Sonoma Baylands, the ‘big sky country’
Editor's Note: To the south, Sonoma and Napa counties melt into San Pablo Bay, a coastline of many marshy miles. When healthy, those wetlands function like natural sponges, filtering toxins and absorbing water from tidal surges and rising sea levels. Since 1996, the Sonoma Land Trust has been working to restore portions of that marshland, often breaching levees built by farmers to keep the water out. Here, historical ecologist Arthur Dawson explains the land's history and its valuable environmental attributes.
The Sonoma Baylands have been nicknamed 'big sky country,' and they are. Standing by the edge of the bay, there is a delicious sense of solitude. Millions of people live nearby, but you may not see a single one of them, even though the horizon stretches all the way to Mount Diablo and Tamalpais.
It wasn't always this way. Fifteen thousand years ago you would have seen a wide valley, greened by countless creeks and dotted with the villages of the First Peoples. Across that valley flowed an enormous river, carrying half the runoff of California. A tremendous roar filled the Golden Gate, as all that water poured over a steep cascade on its way to the ocean, which lay beyond the hills that would become the Farallon Islands.
As the last ice age ended, the sea slowly rose and that valley was transformed into San Francisco Bay. Vast tidal marshes formed as pickleweed, tules and other salt-tolerant plants colonized the water's advancing edge. This rich habitat attracted myriads of fish and birds. By necessity, the First Peoples periodically moved their villages to higher ground, but stayed close to the marsh because it was such a good place to hunt and fish.
With such abundant resources, the Bay Area was more densely populated than almost anywhere else in the Americas when the Spanish arrived in the 18th century. Groups along the marsh edge soon began losing their people to the missions. Some were taken forcibly, others chose to leave. Introduced diseases, against which they had no immunity, also took a heavy toll.
The first alaguali, who lived near Sears Point, went to the San Francisco Mission in 1811. Three years later, they were joined by petalumas, who lived east of modern Petaluma. Some came to live at the Sonoma Mission after it was founded in 1823.
During the Mexican era, the Baylands were considered worthless. George Simpson, of the Hudson's Bay Co., described lower Sonoma Creek as a 'mere marsh' where it was impossible to walk. Yet the place was incredibly alive, and Simpson 'saw and heard thousands upon thousands of cranes, geese, ducks' and other birds.

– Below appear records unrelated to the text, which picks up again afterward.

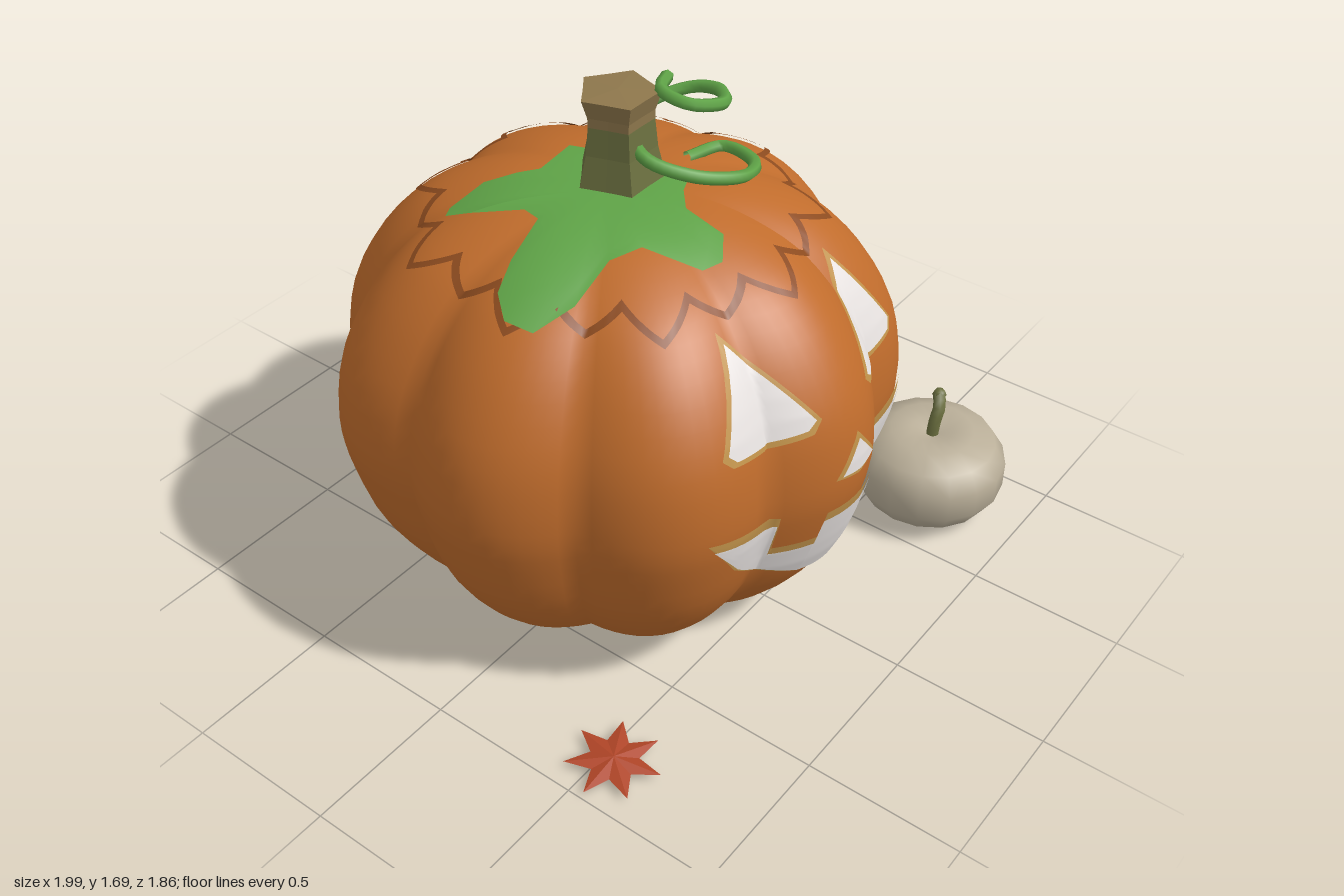
import * as THREE from 'three';

const mat = (name, color, side = THREE.FrontSide) => {
  const m = new THREE.MeshStandardMaterial({ color, side });
  m.name = name;
  return m;
};

// Piecewise linear lookup of y at x in [[x, y], ...] sorted by x
function lerp(pts, x) {
  for (let i = 1; i < pts.length; i++) {
    const [x0, y0] = pts[i - 1], [x1, y1] = pts[i];
    if (x <= x1) return x1 - x0 < 1e-9 ? y1 : y0 + (y1 - y0) * Math.max(0, (x - x0) / (x1 - x0));
  }
  return pts[pts.length - 1][1];
}

// Surface from fn(i, j) -> [x, y, z]; i runs rightwards and j upwards seen from outside
function grid(nu, nv, fn) {
  const pos = [], idx = [];
  for (let j = 0; j <= nv; j++) for (let i = 0; i <= nu; i++) pos.push(...fn(i, j));
  for (let j = 0; j < nv; j++) for (let i = 0; i < nu; i++) {
    const a = j * (nu + 1) + i, d = a + nu + 1;
    idx.push(a, a + 1, d + 1, a, d + 1, d);
  }
  const g = new THREE.BufferGeometry();
  g.setAttribute('position', new THREE.Float32BufferAttribute(pos, 3));
  g.setIndex(idx);
  g.computeVertexNormals();
  return g;
}

function flat(g) {
  const f = g.toNonIndexed();
  f.computeVertexNormals();
  return f;
}

// Pumpkin body: nine lobes around a round profile
const CX = -0.02, CZ = -0.085;
const curve = new THREE.SplineCurve([[0.5, 0.03], [0.65, 0.12], [0.8, 0.33], [0.87, 0.54], [0.892, 0.7],
  [0.86, 0.9], [0.765, 1.08], [0.645, 1.21], [0.52, 1.285], [0.36, 1.34], [0.2, 1.362], [0, 1.365]]
  .map(p => new THREE.Vector2(...p)));
const profile = curve.getPoints(33);
const radiusAt = profile.map(p => [p.y, p.x]);
const heightAt = profile.filter(p => p.y > 0.8).map(p => [p.x, p.y]).reverse();
const lobe = a => 0.91 + 0.09 * Math.abs(Math.cos(4.5 * a));
const onBody = (a, r, y) => [CX + r * lobe(a) * Math.sin(a), y, CZ + r * lobe(a) * Math.cos(a)];

// Height of the body under a point, and depth of its front at a point
function topY(x, z) {
  const dx = x - CX, dz = z - CZ;
  return lerp(heightAt, Math.hypot(dx, dz) / lobe(Math.atan2(dx, dz)));
}
function frontZ(x, y) {
  const R = lerp(radiusAt, y);
  let a = 0;
  for (let k = 0; k < 20; k++) a = Math.asin(THREE.MathUtils.clamp(x / (R * lobe(a)), -1, 1));
  return CZ + R * lobe(a) * Math.cos(a);
}

// Thin plate lying on the front of the body between two outlines
function plate(top, bottom, lift) {
  const x0 = top[0][0], x1 = top[top.length - 1][0];
  const xs = [...top, ...bottom].map(p => p[0]);
  for (let i = 0; i <= 30; i++) xs.push(x0 + (x1 - x0) * i / 30);
  xs.sort((a, b) => a - b);
  return grid(xs.length - 1, 14, (i, j) => {
    const x = xs[i], lo = lerp(bottom, x), y = lo + (lerp(top, x) - lo) * j / 14;
    return [CX + x, y, frontZ(x, y) + lift];
  });
}
const flip = pts => pts.map(([x, y]) => [-x, y]).reverse();
const both = pts => [...flip(pts), ...pts];

export function createModel() {
  const model = new THREE.Group();
  const orange = mat('pumpkin orange', 0xc06c2c);
  const groove = mat('lid groove brown', 0x8c4b1f, THREE.DoubleSide);
  const ochre = mat('carved rim ochre', 0xc0924a, THREE.DoubleSide);
  const white = mat('glow white', 0xe9e4e2, THREE.DoubleSide);
  const olive = mat('stem olive', 0x6c7040);
  const tan = mat('stem tan', 0x8e774c);
  const green = mat('leaf green', 0x5fa347, THREE.DoubleSide);
  const cream = mat('small pumpkin cream', 0xb9ae98);
  const red = mat('fallen leaf red', 0xb04527);
  const amber = mat('fallen leaf amber', 0xbd7630);
  const add = (name, geometry, material, parent = model) => {
    const m = new THREE.Mesh(geometry, material);
    m.name = name;
    parent.add(m);
    return m;
  };

  // Body and its underside
  const N = 108;
  const angle = i => Math.PI / 9 + i / N * Math.PI * 2;
  add('pumpkinBody', grid(N, profile.length - 1, (i, j) => onBody(angle(i), profile[j].x, profile[j].y)), orange);
  add('pumpkinBase', grid(N, 1, (i, j) => onBody(angle(i), j ? 0.5 : 0, 0.03)), orange);

  // Zigzag seam of the cut lid, with eighteen points
  add('lidSeam', grid(360, 1, (i, j) => {
    const a = i / 360 * Math.PI * 2, w = i % 20 / 10;
    const y = 1.208 + 0.06 * (w > 1 ? 2 - w : w) + 0.017 * j;
    const p = onBody(a, lerp(radiusAt, y) + 0.005, y + 0.006);
    return p;
  }), groove);

  // Carved face: an ochre rim plate with a white plate over it
  const face = new THREE.Group();
  face.name = 'carvedFace';
  model.add(face);
  const eye = [[[0.116, 0.94], [0.27, 1.21], [0.437, 0.935]],
    [[0.116, 0.94], [0.15, 0.905], [0.28, 0.888], [0.41, 0.905], [0.437, 0.935]]];
  const eyeInner = [[[0.135, 0.945], [0.27, 1.185], [0.418, 0.945]],
    [[0.135, 0.945], [0.165, 0.922], [0.28, 0.908], [0.395, 0.92], [0.418, 0.945]]];
  for (const [side, f] of [['left', p => p], ['right', flip]]) {
    add(side + 'EyeRim', plate(...eye.map(f), 0.007), ochre, face);
    add(side + 'Eye', plate(...eyeInner.map(f), 0.012), white, face);
  }
  add('noseRim', plate(both([[0, 0.85], [0.1, 0.725]]), both([[0, 0.705], [0.1, 0.725]]), 0.007), ochre, face);
  add('nose', plate(both([[0, 0.828], [0.08, 0.732]]), both([[0, 0.722], [0.08, 0.732]]), 0.012), white, face);
  add('mouthRim', plate(
    both([[0, 0.61], [0.115, 0.61], [0.118, 0.505], [0.245, 0.505], [0.248, 0.64], [0.515, 0.685]]),
    both([[0, 0.325], [0.13, 0.34], [0.26, 0.405], [0.4, 0.52], [0.515, 0.685]]), 0.007), ochre, face);
  add('mouth', plate(
    both([[0, 0.582], [0.125, 0.582], [0.128, 0.482], [0.252, 0.482], [0.255, 0.61], [0.5, 0.658]]),
    both([[0, 0.331], [0.13, 0.346], [0.26, 0.412], [0.39, 0.52], [0.5, 0.658]]), 0.012), white, face);

  // Star-sectioned stem: olive below, tan above
  const stemPart = rings => flat(grid(10, rings.length - 1, (i, j) => {
    const a = Math.PI + i / 10 * Math.PI * 2, [y, r] = rings[j], s = r * (i % 2 ? 0.8 : 1);
    return [-0.01 + s * Math.sin(a), y, -0.08 + s * Math.cos(a)];
  }));
  add('stemLower', stemPart([[1.34, 0.15], [1.38, 0.138], [1.48, 0.115], [1.57, 0.106]]), olive);
  add('stemUpper', stemPart([[1.57, 0.106], [1.6, 0.107], [1.66, 0.127], [1.665, 0]]), tan);

  // Lobed leaf draped over the top
  const outline = [[-0.4, -0.42], [-0.36, -0.44], [-0.24, -0.41], [-0.17, -0.34], [-0.12, -0.29], [0.04, -0.31],
    [0.08, -0.17], [0.11, -0.02], [0.15, 0.07], [0.04, 0.12], [-0.03, 0.18], [-0.04, 0.32], [-0.12, 0.375],
    [-0.18, 0.35], [-0.25, 0.19], [-0.34, 0.145], [-0.5, 0.15], [-0.62, 0.1], [-0.635, 0.01], [-0.58, -0.06],
    [-0.48, -0.095], [-0.32, -0.13], [-0.31, -0.19], [-0.38, -0.34]].reverse();
  add('topLeaf', grid(outline.length, 8, (i, j) => {
    const [ox, oz] = outline[i % outline.length], t = 1 - j / 8;
    const x = -0.1 + (ox + 0.1) * t, z = -0.05 + (oz + 0.05) * t;
    return [x, topY(x, z) + 0.016, z];
  }), green);

  // Curling tendril
  const tendril = new THREE.CatmullRomCurve3([[0.22, 1.36, 0], [0.35, 1.355, 0.04], [0.3, 1.375, 0.19],
    [0.17, 1.405, 0.24], [0.02, 1.45, 0.17], [-0.04, 1.49, 0.04], [0.05, 1.52, -0.08], [0.16, 1.54, -0.1],
    [0.26, 1.575, -0.02], [0.26, 1.6, 0.08], [0.17, 1.62, 0.16], [0.06, 1.65, 0.12], [0.06, 1.665, 0.02],
    [0.13, 1.67, -0.01]].map(p => new THREE.Vector3(...p)));
  add('tendril', new THREE.TubeGeometry(tendril, 70, 0.02, 6), green);

  // Small pale pumpkin beside the big one
  const small = new THREE.Group();
  small.name = 'smallPumpkin';
  small.position.set(0.742, 0, 0.665);
  model.add(small);
  add('smallBody', new THREE.LatheGeometry([[0, 0.015], [0.07, 0.002], [0.14, 0], [0.215, 0.045], [0.255, 0.11],
    [0.255, 0.2], [0.215, 0.265], [0.14, 0.3], [0.07, 0.298], [0, 0.275]].map(p => new THREE.Vector2(...p)), 16),
  cream, small);
  const bend = new THREE.CatmullRomCurve3([[0, 0.27, 0], [0.01, 0.33, 0], [0.03, 0.37, 0], [0.06, 0.4, -0.02]]
    .map(p => new THREE.Vector3(...p)));
  add('smallStem', new THREE.TubeGeometry(bend, 6, 0.022, 6), olive, small);
  const tip = add('smallStemTip', new THREE.SphereGeometry(0.024, 6, 4), olive, small);
  tip.position.set(0.06, 0.4, -0.02);

  // Fallen star-shaped leaves, thin and ridged towards the middle
  function fallenLeaf(name, x, z, turn, material) {
    const g = flat(grid(14, 2, (i, j) => {
      const a = i / 14 * Math.PI * 2, r = j === 1 ? (i % 2 ? 0.075 : 0.148) : 0;
      return [r * Math.sin(a), [0.012, 0.022, 0.036][j], r * Math.cos(a)];
    }));
    const m = add(name, g, material);
    m.position.set(x, 0, z);
    m.rotation.y = turn;
  }
  fallenLeaf('redFallenLeaf', -0.845, 0.545, 2.95, red);
  fallenLeaf('amberFallenLeaf', 0.765, -0.625, 0.15, amber);

  return model;
}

With the Gold Rush, San Francisco, now part of the U.S., grew exponentially. The hungry new city fed itself on waterfowl, tule elk, oysters and other wild game. Modern Petaluma started as a hunting camp next to the marsh. Once the easy Sierra gold was gone, hydraulic miners blasted away the mountainsides. Sediment from that practice washed down and settled, raising the bottom of the bay several feet.
Eventually the Baylands were seen to have potential value, and laws affirmed 'if you could drain it you could claim it.' At first, levees were built by manual labor. By the 1880s, steam dredgers had taken over, doing the 'work of a thousand men' to 'reclaim' the tidelands. Senator Jones, his fortune made in Nevada's Comstock Silver Lode, bankrolled three dredgers and began pushing back the sea and turning the Sonoma Baylands into farmland.
Hay grew well on the former marsh. Before the automobile, the City needed thousands of tons of it every month to fuel its horse-drawn transportation. To work his new land, Jones set up six 'camps' with bunkhouses and barns. Cultivating the thick clay soil was hard work — laborers ate five meals a day, and plow horses lasted only a few hours before reaching exhaustion.
Because of this, the Baylands became a testing ground for 'continuous tread' tractors, the precursor of modern Caterpillar machines. Plowing and planting began after the first fall rains. Harvesting got underway once the weather dried out in the spring. The hay was cut and left to dry, brought to a hay press, made into bales and shipped out by barge.
Besides the workers in the camps, few people ever lived in the Baylands. The tiny settlement of Wingo grew up on Sonoma Creek where the ferry met trains bound for points north. There and elsewhere, people came to spend weekends at fishing shacks and duck clubs. Hunting was so popular that the bird life Simpson described was nearly gone by the 1920s. Around the same time, Highway 37 began as a dirt track with a toll taker at the Sonoma Creek Bridge.